Urban universities fight campus crime with police services, technology

Sheila Burt

Northwestern isn’t the only school dealing with safety issues. Security is a problem that all college campuses, especially those in urban areas, must address — although safety procedures and the number of personnel deployed differ.

The University of Chicago, located in the Hyde Park neighborhood, employs 103 full- and part-time police officers, according to Rudy Nimocks, executive director of the University Police Department. The officers, armed and uniformed, patrol the campus, the Hyde Park community and parts of the northern Woodlawn community.

In contrast, NU’s University Police employs 40 officers, with 18 patrolling the Evanston Campus at all times.

The most prevalent offenses in the University of Chicago community are property crimes, automobile break-ins and bicycle theft, Nimocks said.

“We have ups and downs (in crime rates), but generally as compared to similar neighborhoods in the city, we do very, very well,” Nimocks said.

The force usually deploys from 13 to 15 officers with added personnel later in the evening, he said. These officers are in addition to city police, who operate within the same jurisdiction.

The police also offer an escort service to people who call from one of the 160 emergency phones in the community and ask for an officer to follow them by car until they have reached their destination.

Nimocks said the police force often responds to reports within two to three minutes of a person’s call, a response rate not found in other Chicago neighborhoods.

Some schools use technology to increase security on campus.
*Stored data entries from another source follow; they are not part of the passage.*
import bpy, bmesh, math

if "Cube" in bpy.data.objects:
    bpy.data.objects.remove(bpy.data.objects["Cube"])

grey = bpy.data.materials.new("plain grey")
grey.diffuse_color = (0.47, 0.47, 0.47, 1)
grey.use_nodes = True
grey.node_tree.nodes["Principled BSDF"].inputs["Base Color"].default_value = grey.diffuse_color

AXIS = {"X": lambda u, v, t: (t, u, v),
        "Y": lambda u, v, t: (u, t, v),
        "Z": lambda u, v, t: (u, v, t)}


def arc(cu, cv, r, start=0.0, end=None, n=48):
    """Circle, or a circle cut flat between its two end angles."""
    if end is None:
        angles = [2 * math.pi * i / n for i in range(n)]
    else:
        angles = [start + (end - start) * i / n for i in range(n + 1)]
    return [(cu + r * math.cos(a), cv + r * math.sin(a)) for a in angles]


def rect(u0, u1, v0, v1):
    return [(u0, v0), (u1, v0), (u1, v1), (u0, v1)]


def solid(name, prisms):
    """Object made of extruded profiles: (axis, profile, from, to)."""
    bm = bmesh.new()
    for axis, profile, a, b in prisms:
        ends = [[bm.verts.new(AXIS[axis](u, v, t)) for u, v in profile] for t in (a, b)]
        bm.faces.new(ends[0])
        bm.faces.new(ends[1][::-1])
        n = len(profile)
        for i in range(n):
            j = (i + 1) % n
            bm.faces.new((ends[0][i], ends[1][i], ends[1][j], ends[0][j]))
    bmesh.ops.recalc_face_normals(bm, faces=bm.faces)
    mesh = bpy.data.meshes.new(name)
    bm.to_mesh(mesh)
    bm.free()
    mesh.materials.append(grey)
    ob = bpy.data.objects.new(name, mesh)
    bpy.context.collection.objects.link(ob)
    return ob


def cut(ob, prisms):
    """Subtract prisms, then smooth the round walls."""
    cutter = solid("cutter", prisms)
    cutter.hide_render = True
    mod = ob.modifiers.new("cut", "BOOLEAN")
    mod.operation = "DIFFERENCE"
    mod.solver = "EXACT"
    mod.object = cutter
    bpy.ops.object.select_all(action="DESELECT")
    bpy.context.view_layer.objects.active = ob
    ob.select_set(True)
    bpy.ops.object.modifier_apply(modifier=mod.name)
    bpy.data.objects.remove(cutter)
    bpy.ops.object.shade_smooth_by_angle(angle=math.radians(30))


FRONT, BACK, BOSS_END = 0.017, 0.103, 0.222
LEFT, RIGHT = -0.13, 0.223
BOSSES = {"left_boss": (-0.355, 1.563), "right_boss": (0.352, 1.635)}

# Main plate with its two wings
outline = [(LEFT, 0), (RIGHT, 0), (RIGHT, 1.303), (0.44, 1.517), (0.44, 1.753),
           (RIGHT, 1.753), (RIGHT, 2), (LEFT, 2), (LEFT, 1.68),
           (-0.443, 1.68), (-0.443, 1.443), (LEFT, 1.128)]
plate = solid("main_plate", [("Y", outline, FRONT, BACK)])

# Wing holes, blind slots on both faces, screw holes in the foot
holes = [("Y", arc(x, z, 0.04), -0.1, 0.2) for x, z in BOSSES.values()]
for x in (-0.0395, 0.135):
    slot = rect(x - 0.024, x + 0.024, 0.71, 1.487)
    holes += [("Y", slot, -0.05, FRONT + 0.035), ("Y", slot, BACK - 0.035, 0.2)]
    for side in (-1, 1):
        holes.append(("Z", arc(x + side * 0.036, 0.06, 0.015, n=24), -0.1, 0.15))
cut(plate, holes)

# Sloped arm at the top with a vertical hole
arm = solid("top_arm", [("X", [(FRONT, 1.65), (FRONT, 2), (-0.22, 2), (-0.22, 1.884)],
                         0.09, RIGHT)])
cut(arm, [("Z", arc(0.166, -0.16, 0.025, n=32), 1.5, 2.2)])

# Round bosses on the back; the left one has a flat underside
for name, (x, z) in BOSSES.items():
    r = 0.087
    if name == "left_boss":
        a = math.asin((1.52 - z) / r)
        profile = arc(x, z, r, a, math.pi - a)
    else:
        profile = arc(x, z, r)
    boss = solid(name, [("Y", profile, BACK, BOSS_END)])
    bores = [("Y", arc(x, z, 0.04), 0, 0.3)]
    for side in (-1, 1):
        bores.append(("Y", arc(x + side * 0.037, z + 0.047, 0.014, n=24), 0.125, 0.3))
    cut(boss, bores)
Officials at the University of Pennsylvania’s Division of Public Safety in Philadelphia monitor closed-circuit cameras placed in several public places across campus, said university spokeswoman Phyllis Holtzman.

The school’s Division of Public Safety, a nationally accredited campus police agency, employs 98 fully commissioned police officers and about 250 other contract employees, including security personnel, Holtzman said. Penn’s safety initiative has developed extensively over the past 10 years and goes beyond campus safety, Holtzman said.

The university works closely with investors and Realtors to help fund commercial constructions around the community. Penn officials believe new businesses, such as a new cinema complex and a fresh market, might help keep the area safe, Holtzman said, because they would encourage people to walk around the neighborhood.

Still initiatives haven’t solved all of Penn’s problems. Several students were robbed or assaulted in September, according to reports in the Daily Pennsylvanian student newspaper.

At Brown University in Providence, R.I., the top three crimes are bicycle theft, assault and robbery, according to Michelle Nuey, assistant manager of special services.

Brown’s Department of Public Safety employs 30 sworn personnel, including campus police officers and sergeants, along with security officers, communications control officers and building guards, Nuey wrote in an e-mail.

The most recent crime on Brown’s campus occurred about a week ago, when a student was knocked down and had her purse taken. Mark Nickel, director of Brown University News Service, said officials are considering whether Brown police officers should be allowed to carry weapons.

The university releases campus alerts and also offers a safeRIDE transportation system around campus for students in the evening hours.

Brown hired more security personnel to patrol larger areas around campus after there was an increase in robbery and assaults two years ago, Nickel said.

“I think campus security is always an issue,” he said. “It’s a responsibility that the administration takes very seriously.”